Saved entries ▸
--------------------
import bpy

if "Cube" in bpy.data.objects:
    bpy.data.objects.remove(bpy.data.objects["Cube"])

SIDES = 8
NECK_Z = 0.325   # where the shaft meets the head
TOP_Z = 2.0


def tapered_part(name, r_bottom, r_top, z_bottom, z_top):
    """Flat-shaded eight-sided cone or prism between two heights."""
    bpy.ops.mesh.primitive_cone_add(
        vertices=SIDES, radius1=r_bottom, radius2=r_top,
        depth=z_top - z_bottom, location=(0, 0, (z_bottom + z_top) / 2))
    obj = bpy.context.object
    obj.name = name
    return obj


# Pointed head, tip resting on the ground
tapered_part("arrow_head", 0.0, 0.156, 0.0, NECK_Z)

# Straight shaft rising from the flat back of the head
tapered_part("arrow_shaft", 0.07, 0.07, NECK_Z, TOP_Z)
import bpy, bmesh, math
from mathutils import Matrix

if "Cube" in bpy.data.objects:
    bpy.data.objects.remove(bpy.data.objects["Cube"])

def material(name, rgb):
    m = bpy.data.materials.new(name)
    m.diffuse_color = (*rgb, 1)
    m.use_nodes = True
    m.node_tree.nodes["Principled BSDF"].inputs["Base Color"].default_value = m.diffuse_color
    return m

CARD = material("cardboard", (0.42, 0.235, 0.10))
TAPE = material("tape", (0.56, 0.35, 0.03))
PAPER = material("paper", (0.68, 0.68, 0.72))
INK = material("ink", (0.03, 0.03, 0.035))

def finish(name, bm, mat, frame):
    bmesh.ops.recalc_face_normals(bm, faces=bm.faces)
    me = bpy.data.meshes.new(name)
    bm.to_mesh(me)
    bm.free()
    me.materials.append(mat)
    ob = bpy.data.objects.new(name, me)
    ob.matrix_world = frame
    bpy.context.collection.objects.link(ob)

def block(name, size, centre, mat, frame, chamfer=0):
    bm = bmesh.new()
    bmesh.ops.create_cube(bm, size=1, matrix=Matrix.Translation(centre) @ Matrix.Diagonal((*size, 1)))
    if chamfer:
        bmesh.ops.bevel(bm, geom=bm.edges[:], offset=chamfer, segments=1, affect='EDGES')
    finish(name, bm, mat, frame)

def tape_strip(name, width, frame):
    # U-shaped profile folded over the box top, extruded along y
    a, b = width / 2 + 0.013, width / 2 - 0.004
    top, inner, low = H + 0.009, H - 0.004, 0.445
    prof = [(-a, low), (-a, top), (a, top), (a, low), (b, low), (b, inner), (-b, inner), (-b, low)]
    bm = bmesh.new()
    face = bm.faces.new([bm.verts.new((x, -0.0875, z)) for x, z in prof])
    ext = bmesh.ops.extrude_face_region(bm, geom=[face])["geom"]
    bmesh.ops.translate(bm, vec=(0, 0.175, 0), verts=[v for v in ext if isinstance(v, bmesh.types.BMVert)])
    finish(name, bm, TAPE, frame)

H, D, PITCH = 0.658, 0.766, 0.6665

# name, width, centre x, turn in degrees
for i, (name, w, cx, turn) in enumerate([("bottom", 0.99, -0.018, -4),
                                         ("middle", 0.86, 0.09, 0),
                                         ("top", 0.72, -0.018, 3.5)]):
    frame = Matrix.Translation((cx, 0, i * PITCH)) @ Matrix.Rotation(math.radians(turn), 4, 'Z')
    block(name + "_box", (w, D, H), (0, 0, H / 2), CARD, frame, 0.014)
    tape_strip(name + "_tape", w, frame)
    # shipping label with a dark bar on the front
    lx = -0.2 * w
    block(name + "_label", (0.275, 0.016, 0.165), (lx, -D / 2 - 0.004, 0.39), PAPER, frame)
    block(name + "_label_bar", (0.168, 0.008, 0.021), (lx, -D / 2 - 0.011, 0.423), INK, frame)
--------------------
TASK GOAL ▸ All of the entries above must be output word for word.

SOLUTION FOR THIS EXERCISE ▸
import bpy

if "Cube" in bpy.data.objects:
    bpy.data.objects.remove(bpy.data.objects["Cube"])

SIDES = 8
NECK_Z = 0.325   # where the shaft meets the head
TOP_Z = 2.0


def tapered_part(name, r_bottom, r_top, z_bottom, z_top):
    """Flat-shaded eight-sided cone or prism between two heights."""
    bpy.ops.mesh.primitive_cone_add(
        vertices=SIDES, radius1=r_bottom, radius2=r_top,
        depth=z_top - z_bottom, location=(0, 0, (z_bottom + z_top) / 2))
    obj = bpy.context.object
    obj.name = name
    return obj


# Pointed head, tip resting on the ground
tapered_part("arrow_head", 0.0, 0.156, 0.0, NECK_Z)

# Straight shaft rising from the flat back of the head
tapered_part("arrow_shaft", 0.07, 0.07, NECK_Z, TOP_Z)
import bpy, bmesh, math
from mathutils import Matrix

if "Cube" in bpy.data.objects:
    bpy.data.objects.remove(bpy.data.objects["Cube"])

def material(name, rgb):
    m = bpy.data.materials.new(name)
    m.diffuse_color = (*rgb, 1)
    m.use_nodes = True
    m.node_tree.nodes["Principled BSDF"].inputs["Base Color"].default_value = m.diffuse_color
    return m

CARD = material("cardboard", (0.42, 0.235, 0.10))
TAPE = material("tape", (0.56, 0.35, 0.03))
PAPER = material("paper", (0.68, 0.68, 0.72))
INK = material("ink", (0.03, 0.03, 0.035))

def finish(name, bm, mat, frame):
    bmesh.ops.recalc_face_normals(bm, faces=bm.faces)
    me = bpy.data.meshes.new(name)
    bm.to_mesh(me)
    bm.free()
    me.materials.append(mat)
    ob = bpy.data.objects.new(name, me)
    ob.matrix_world = frame
    bpy.context.collection.objects.link(ob)

def block(name, size, centre, mat, frame, chamfer=0):
    bm = bmesh.new()
    bmesh.ops.create_cube(bm, size=1, matrix=Matrix.Translation(centre) @ Matrix.Diagonal((*size, 1)))
    if chamfer:
        bmesh.ops.bevel(bm, geom=bm.edges[:], offset=chamfer, segments=1, affect='EDGES')
    finish(name, bm, mat, frame)

def tape_strip(name, width, frame):
    # U-shaped profile folded over the box top, extruded along y
    a, b = width / 2 + 0.013, width / 2 - 0.004
    top, inner, low = H + 0.009, H - 0.004, 0.445
    prof = [(-a, low), (-a, top), (a, top), (a, low), (b, low), (b, inner), (-b, inner), (-b, low)]
    bm = bmesh.new()
    face = bm.faces.new([bm.verts.new((x, -0.0875, z)) for x, z in prof])
    ext = bmesh.ops.extrude_face_region(bm, geom=[face])["geom"]
    bmesh.ops.translate(bm, vec=(0, 0.175, 0), verts=[v for v in ext if isinstance(v, bmesh.types.BMVert)])
    finish(name, bm, TAPE, frame)

H, D, PITCH = 0.658, 0.766, 0.6665

# name, width, centre x, turn in degrees
for i, (name, w, cx, turn) in enumerate([("bottom", 0.99, -0.018, -4),
                                         ("middle", 0.86, 0.09, 0),
                                         ("top", 0.72, -0.018, 3.5)]):
    frame = Matrix.Translation((cx, 0, i * PITCH)) @ Matrix.Rotation(math.radians(turn), 4, 'Z')
    block(name + "_box", (w, D, H), (0, 0, H / 2), CARD, frame, 0.014)
    tape_strip(name + "_tape", w, frame)
    # shipping label with a dark bar on the front
    lx = -0.2 * w
    block(name + "_label", (0.275, 0.016, 0.165), (lx, -D / 2 - 0.004, 0.39), PAPER, frame)
    block(name + "_label_bar", (0.168, 0.008, 0.021), (lx, -D / 2 - 0.011, 0.423), INK, frame)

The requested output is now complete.